(Stored records)
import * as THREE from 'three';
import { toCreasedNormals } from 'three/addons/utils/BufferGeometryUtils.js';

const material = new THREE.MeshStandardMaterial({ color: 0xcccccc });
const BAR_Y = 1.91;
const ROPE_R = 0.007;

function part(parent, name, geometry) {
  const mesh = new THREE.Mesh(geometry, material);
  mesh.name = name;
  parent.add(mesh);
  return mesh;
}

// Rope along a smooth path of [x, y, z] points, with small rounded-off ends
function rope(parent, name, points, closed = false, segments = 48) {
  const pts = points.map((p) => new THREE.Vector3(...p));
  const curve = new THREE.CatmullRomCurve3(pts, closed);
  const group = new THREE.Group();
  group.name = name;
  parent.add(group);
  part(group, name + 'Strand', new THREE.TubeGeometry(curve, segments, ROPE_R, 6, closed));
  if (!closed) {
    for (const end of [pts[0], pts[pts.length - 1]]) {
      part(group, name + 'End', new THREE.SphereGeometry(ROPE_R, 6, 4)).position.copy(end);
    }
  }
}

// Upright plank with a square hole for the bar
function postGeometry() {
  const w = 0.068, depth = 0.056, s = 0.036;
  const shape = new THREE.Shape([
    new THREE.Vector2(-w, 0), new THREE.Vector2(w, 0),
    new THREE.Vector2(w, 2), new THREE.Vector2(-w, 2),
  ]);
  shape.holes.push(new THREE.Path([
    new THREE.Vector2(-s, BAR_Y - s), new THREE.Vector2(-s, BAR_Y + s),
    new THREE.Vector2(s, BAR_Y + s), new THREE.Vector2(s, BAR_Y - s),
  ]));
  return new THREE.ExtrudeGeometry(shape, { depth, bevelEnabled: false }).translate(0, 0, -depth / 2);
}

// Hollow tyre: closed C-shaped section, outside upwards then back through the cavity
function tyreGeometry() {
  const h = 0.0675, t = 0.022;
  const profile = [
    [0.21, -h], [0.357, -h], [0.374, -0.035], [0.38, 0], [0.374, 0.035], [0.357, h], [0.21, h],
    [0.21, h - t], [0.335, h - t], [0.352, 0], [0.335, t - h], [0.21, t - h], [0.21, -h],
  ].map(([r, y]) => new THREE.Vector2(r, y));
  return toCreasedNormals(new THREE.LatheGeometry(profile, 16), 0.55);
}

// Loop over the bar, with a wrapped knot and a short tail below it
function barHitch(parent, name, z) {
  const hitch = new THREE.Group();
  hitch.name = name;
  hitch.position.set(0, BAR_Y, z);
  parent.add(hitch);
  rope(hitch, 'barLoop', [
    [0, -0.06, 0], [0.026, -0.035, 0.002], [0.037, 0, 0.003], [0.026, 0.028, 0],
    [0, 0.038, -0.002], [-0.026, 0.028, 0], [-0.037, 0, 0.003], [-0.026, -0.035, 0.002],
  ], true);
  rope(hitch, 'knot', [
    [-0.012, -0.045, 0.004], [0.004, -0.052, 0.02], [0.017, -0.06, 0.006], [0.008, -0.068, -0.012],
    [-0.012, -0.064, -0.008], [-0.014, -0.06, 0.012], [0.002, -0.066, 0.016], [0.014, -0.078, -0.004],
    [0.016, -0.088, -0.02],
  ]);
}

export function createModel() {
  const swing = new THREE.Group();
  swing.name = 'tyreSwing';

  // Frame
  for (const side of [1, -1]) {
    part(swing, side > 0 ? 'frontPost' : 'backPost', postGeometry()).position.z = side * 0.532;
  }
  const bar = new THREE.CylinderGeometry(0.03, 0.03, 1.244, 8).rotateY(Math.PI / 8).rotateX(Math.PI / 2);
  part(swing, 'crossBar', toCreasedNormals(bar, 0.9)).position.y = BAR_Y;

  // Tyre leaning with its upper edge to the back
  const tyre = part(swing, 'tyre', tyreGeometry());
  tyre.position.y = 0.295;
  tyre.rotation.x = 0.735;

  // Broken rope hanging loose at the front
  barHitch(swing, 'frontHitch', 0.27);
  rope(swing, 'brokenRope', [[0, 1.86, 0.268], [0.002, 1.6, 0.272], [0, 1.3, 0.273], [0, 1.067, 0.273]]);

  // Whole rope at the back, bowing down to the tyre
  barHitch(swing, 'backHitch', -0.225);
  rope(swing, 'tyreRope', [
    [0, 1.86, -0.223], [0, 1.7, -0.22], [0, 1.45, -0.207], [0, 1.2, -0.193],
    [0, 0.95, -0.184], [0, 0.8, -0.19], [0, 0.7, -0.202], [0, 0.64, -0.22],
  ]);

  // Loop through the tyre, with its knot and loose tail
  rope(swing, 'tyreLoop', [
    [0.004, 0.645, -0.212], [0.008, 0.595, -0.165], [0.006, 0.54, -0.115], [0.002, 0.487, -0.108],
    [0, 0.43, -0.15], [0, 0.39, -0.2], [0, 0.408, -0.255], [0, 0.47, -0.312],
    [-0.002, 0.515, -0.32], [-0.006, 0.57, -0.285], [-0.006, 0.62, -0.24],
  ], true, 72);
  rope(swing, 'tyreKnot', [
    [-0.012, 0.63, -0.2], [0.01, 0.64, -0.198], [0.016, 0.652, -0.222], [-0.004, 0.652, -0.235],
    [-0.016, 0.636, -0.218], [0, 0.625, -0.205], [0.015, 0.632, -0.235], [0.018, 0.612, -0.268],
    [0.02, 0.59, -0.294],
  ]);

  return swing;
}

Problem description: What's needed is every entry, returned word for word.

Finished exercise:
import * as THREE from 'three';
import { toCreasedNormals } from 'three/addons/utils/BufferGeometryUtils.js';

const material = new THREE.MeshStandardMaterial({ color: 0xcccccc });
const BAR_Y = 1.91;
const ROPE_R = 0.007;

function part(parent, name, geometry) {
  const mesh = new THREE.Mesh(geometry, material);
  mesh.name = name;
  parent.add(mesh);
  return mesh;
}

// Rope along a smooth path of [x, y, z] points, with small rounded-off ends
function rope(parent, name, points, closed = false, segments = 48) {
  const pts = points.map((p) => new THREE.Vector3(...p));
  const curve = new THREE.CatmullRomCurve3(pts, closed);
  const group = new THREE.Group();
  group.name = name;
  parent.add(group);
  part(group, name + 'Strand', new THREE.TubeGeometry(curve, segments, ROPE_R, 6, closed));
  if (!closed) {
    for (const end of [pts[0], pts[pts.length - 1]]) {
      part(group, name + 'End', new THREE.SphereGeometry(ROPE_R, 6, 4)).position.copy(end);
    }
  }
}

// Upright plank with a square hole for the bar
function postGeometry() {
  const w = 0.068, depth = 0.056, s = 0.036;
  const shape = new THREE.Shape([
    new THREE.Vector2(-w, 0), new THREE.Vector2(w, 0),
    new THREE.Vector2(w, 2), new THREE.Vector2(-w, 2),
  ]);
  shape.holes.push(new THREE.Path([
    new THREE.Vector2(-s, BAR_Y - s), new THREE.Vector2(-s, BAR_Y + s),
    new THREE.Vector2(s, BAR_Y + s), new THREE.Vector2(s, BAR_Y - s),
  ]));
  return new THREE.ExtrudeGeometry(shape, { depth, bevelEnabled: false }).translate(0, 0, -depth / 2);
}

// Hollow tyre: closed C-shaped section, outside upwards then back through the cavity
function tyreGeometry() {
  const h = 0.0675, t = 0.022;
  const profile = [
    [0.21, -h], [0.357, -h], [0.374, -0.035], [0.38, 0], [0.374, 0.035], [0.357, h], [0.21, h],
    [0.21, h - t], [0.335, h - t], [0.352, 0], [0.335, t - h], [0.21, t - h], [0.21, -h],
  ].map(([r, y]) => new THREE.Vector2(r, y));
  return toCreasedNormals(new THREE.LatheGeometry(profile, 16), 0.55);
}

// Loop over the bar, with a wrapped knot and a short tail below it
function barHitch(parent, name, z) {
  const hitch = new THREE.Group();
  hitch.name = name;
  hitch.position.set(0, BAR_Y, z);
  parent.add(hitch);
  rope(hitch, 'barLoop', [
    [0, -0.06, 0], [0.026, -0.035, 0.002], [0.037, 0, 0.003], [0.026, 0.028, 0],
    [0, 0.038, -0.002], [-0.026, 0.028, 0], [-0.037, 0, 0.003], [-0.026, -0.035, 0.002],
  ], true);
  rope(hitch, 'knot', [
    [-0.012, -0.045, 0.004], [0.004, -0.052, 0.02], [0.017, -0.06, 0.006], [0.008, -0.068, -0.012],
    [-0.012, -0.064, -0.008], [-0.014, -0.06, 0.012], [0.002, -0.066, 0.016], [0.014, -0.078, -0.004],
    [0.016, -0.088, -0.02],
  ]);
}

export function createModel() {
  const swing = new THREE.Group();
  swing.name = 'tyreSwing';

  // Frame
  for (const side of [1, -1]) {
    part(swing, side > 0 ? 'frontPost' : 'backPost', postGeometry()).position.z = side * 0.532;
  }
  const bar = new THREE.CylinderGeometry(0.03, 0.03, 1.244, 8).rotateY(Math.PI / 8).rotateX(Math.PI / 2);
  part(swing, 'crossBar', toCreasedNormals(bar, 0.9)).position.y = BAR_Y;

  // Tyre leaning with its upper edge to the back
  const tyre = part(swing, 'tyre', tyreGeometry());
  tyre.position.y = 0.295;
  tyre.rotation.x = 0.735;

  // Broken rope hanging loose at the front
  barHitch(swing, 'frontHitch', 0.27);
  rope(swing, 'brokenRope', [[0, 1.86, 0.268], [0.002, 1.6, 0.272], [0, 1.3, 0.273], [0, 1.067, 0.273]]);

  // Whole rope at the back, bowing down to the tyre
  barHitch(swing, 'backHitch', -0.225);
  rope(swing, 'tyreRope', [
    [0, 1.86, -0.223], [0, 1.7, -0.22], [0, 1.45, -0.207], [0, 1.2, -0.193],
    [0, 0.95, -0.184], [0, 0.8, -0.19], [0, 0.7, -0.202], [0, 0.64, -0.22],
  ]);

  // Loop through the tyre, with its knot and loose tail
  rope(swing, 'tyreLoop', [
    [0.004, 0.645, -0.212], [0.008, 0.595, -0.165], [0.006, 0.54, -0.115], [0.002, 0.487, -0.108],
    [0, 0.43, -0.15], [0, 0.39, -0.2], [0, 0.408, -0.255], [0, 0.47, -0.312],
    [-0.002, 0.515, -0.32], [-0.006, 0.57, -0.285], [-0.006, 0.62, -0.24],
  ], true, 72);
  rope(swing, 'tyreKnot', [
    [-0.012, 0.63, -0.2], [0.01, 0.64, -0.198], [0.016, 0.652, -0.222], [-0.004, 0.652, -0.235],
    [-0.016, 0.636, -0.218], [0, 0.625, -0.205], [0.015, 0.632, -0.235], [0.018, 0.612, -0.268],
    [0.02, 0.59, -0.294],
  ]);

  return swing;
}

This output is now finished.